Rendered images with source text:
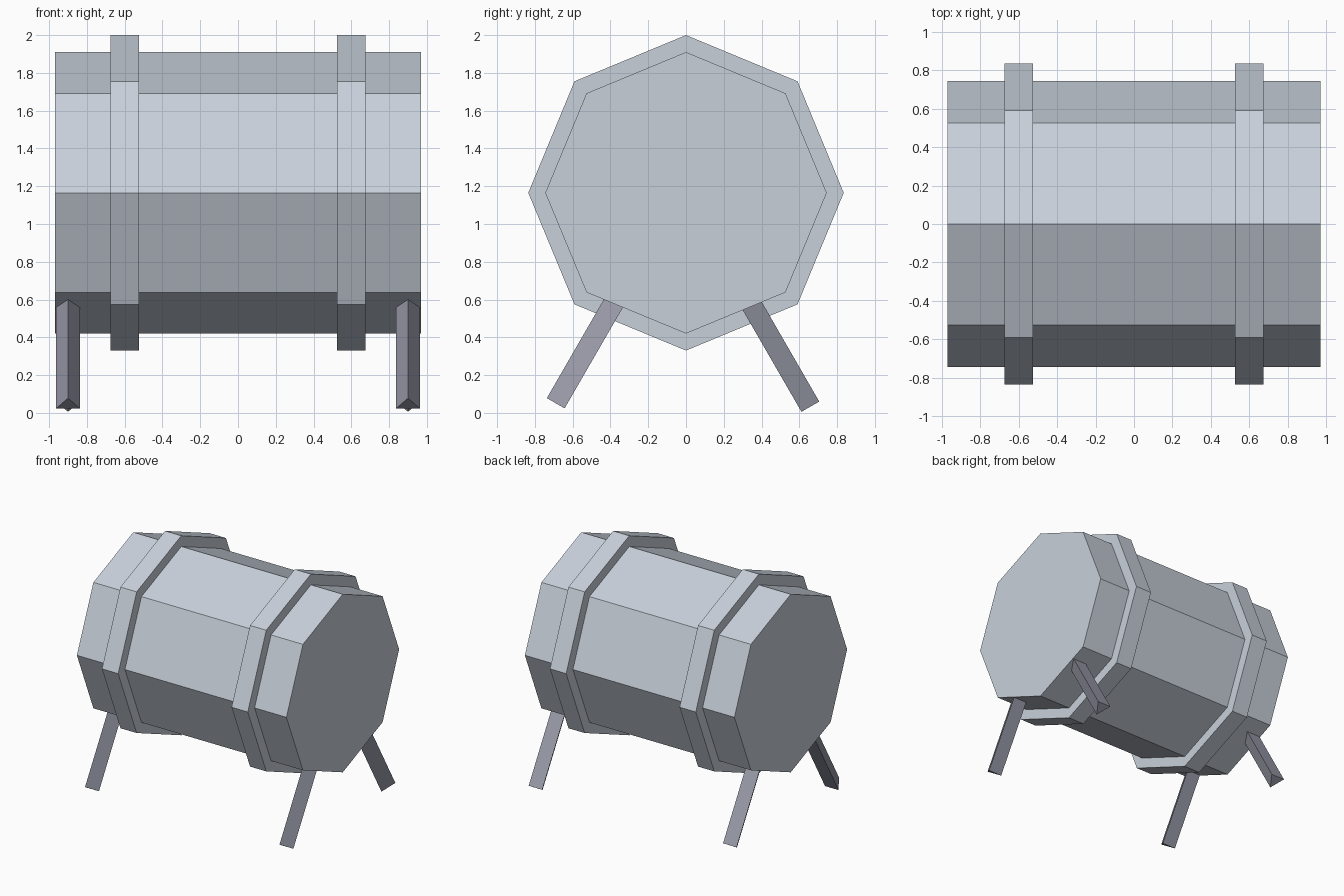
import bpy
import math
from mathutils import Matrix, Vector

default = bpy.data.objects.get("Cube")
if default:
    bpy.data.objects.remove(default, do_unlink=True)


def material(name, rgb):
    mat = bpy.data.materials.new(name)
    mat.use_nodes = True
    mat.diffuse_color = (*rgb, 1)
    mat.node_tree.nodes["Principled BSDF"].inputs["Base Color"].default_value = (*rgb, 1)
    return mat


pale_steel = material("pale_steel", (0.58, 0.63, 0.70))
leg_grey = material("leg_grey", (0.33, 0.34, 0.41))
AXIS_Z = 1.165


def prism(name, sides, radius, length, matrix, mat):
    """Flat-shaded prism along local z, placed by a matrix."""
    bpy.ops.mesh.primitive_cylinder_add(vertices=sides, radius=radius, depth=length)
    obj = bpy.context.object
    obj.name = name
    obj.data.materials.append(mat)
    obj.matrix_world = matrix
    return obj


def along_x(x):
    return Matrix.Translation((x, 0, AXIS_Z)) @ Matrix.Rotation(math.pi / 2, 4, "Y")


# Octagonal barrel lying along x, with a corner at the top
prism("barrel", 8, 0.745, 1.94, along_x(0), pale_steel)

# Raised hoops and splayed three-sided legs at both ends
LEG_LENGTH = 0.8
for side, s in (("left", 1), ("right", -1)):
    prism(side + "_hoop", 8, 0.835, 0.15, along_x(0.6 * s), pale_steel)
    for end, e in (("front", -1), ("back", 1)):
        # Every leg has its ridge turned to the front
        tilt = Matrix.Rotation(math.radians(30 * e), 4, "X")
        foot = Vector((0.9 * s, 0.674 * e, 0.042))
        centre = foot + tilt @ Vector((0, 0, LEG_LENGTH / 2))
        prism(f"{end}_{side}_leg", 3, 0.0725, LEG_LENGTH,
              Matrix.Translation(centre) @ tilt @ Matrix.Rotation(math.pi, 4, "Z"), leg_grey)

What to produce: Reprint exactly the lines above that start at the one with "(0.58, 0.63, 0.70))" and end at the one with "# Raised hoops", keeping both and adding none.

Solution below:
pale_steel = material("pale_steel", (0.58, 0.63, 0.70))
leg_grey = material("leg_grey", (0.33, 0.34, 0.41))
AXIS_Z = 1.165


def prism(name, sides, radius, length, matrix, mat):
    """Flat-shaded prism along local z, placed by a matrix."""
    bpy.ops.mesh.primitive_cylinder_add(vertices=sides, radius=radius, depth=length)
    obj = bpy.context.object
    obj.name = name
    obj.data.materials.append(mat)
    obj.matrix_world = matrix
    return obj


def along_x(x):
    return Matrix.Translation((x, 0, AXIS_Z)) @ Matrix.Rotation(math.pi / 2, 4, "Y")


# Octagonal barrel lying along x, with a corner at the top
prism("barrel", 8, 0.745, 1.94, along_x(0), pale_steel)

# Raised hoops and splayed three-sided legs at both ends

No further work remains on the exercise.